> _Exercise_:
Below are the records. List every line holding the word "True".

—————

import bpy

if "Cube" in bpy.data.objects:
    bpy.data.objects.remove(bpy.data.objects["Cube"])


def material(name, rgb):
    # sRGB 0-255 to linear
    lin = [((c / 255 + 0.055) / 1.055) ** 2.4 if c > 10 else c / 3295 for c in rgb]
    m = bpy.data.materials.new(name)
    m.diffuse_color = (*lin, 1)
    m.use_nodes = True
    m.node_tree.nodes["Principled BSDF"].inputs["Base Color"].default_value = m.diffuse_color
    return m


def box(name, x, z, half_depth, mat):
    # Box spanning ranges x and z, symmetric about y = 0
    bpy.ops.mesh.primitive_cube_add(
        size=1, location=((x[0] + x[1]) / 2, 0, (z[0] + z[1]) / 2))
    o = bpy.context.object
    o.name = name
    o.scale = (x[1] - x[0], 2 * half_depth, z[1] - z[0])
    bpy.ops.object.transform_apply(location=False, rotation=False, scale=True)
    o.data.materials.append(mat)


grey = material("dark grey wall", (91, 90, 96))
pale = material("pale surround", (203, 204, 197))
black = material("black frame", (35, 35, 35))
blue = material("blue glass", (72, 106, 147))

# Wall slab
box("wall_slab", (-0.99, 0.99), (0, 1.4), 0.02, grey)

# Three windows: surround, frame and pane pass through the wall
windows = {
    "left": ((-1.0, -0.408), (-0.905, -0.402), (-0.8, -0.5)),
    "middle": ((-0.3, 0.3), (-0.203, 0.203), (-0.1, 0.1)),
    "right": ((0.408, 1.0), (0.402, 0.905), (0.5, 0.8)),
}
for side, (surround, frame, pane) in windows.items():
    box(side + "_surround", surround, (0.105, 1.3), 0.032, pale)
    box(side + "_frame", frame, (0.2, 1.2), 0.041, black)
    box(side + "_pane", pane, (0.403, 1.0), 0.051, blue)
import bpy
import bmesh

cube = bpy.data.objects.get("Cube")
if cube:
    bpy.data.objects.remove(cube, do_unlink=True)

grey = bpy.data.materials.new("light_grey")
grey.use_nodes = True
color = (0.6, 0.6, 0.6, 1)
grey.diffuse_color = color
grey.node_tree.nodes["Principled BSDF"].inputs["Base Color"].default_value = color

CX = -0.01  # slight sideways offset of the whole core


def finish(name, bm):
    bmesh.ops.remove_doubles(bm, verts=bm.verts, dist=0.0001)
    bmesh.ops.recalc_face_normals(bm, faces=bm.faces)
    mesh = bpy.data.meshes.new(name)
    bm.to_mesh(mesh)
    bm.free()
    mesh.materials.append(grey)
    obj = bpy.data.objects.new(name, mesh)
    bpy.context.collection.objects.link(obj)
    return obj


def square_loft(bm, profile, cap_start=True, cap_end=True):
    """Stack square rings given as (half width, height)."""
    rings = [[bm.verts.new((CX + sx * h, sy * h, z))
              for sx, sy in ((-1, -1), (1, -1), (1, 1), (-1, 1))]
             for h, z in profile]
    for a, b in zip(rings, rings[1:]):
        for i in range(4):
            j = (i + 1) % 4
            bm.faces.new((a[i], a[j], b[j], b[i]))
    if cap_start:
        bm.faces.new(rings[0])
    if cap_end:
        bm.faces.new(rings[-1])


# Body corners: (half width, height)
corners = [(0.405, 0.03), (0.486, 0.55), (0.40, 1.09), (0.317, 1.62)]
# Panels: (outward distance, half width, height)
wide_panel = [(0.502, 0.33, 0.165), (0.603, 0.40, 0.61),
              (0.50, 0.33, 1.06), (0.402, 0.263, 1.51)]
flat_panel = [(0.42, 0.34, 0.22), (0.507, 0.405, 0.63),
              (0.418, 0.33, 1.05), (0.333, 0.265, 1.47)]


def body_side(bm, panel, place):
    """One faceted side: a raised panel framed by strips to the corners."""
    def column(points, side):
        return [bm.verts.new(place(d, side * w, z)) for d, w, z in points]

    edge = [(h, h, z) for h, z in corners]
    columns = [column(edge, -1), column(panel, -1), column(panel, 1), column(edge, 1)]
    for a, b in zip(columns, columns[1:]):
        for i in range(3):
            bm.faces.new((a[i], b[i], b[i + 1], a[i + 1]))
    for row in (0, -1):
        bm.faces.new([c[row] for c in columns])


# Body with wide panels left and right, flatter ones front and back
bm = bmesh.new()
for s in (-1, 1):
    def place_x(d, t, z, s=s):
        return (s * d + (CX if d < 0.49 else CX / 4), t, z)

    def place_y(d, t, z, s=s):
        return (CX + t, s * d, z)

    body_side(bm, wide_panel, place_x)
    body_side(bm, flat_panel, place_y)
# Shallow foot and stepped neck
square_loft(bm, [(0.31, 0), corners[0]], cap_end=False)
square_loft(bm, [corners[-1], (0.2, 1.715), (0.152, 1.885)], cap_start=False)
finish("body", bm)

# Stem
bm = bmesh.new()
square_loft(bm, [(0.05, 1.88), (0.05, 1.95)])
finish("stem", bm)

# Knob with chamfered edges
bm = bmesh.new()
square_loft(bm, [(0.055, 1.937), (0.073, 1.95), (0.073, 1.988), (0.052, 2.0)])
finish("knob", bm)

—————

> _Result of this task_:
    m.use_nodes = True
    bpy.ops.object.transform_apply(location=False, rotation=False, scale=True)
    bpy.data.objects.remove(cube, do_unlink=True)
grey.use_nodes = True
def square_loft(bm, profile, cap_start=True, cap_end=True):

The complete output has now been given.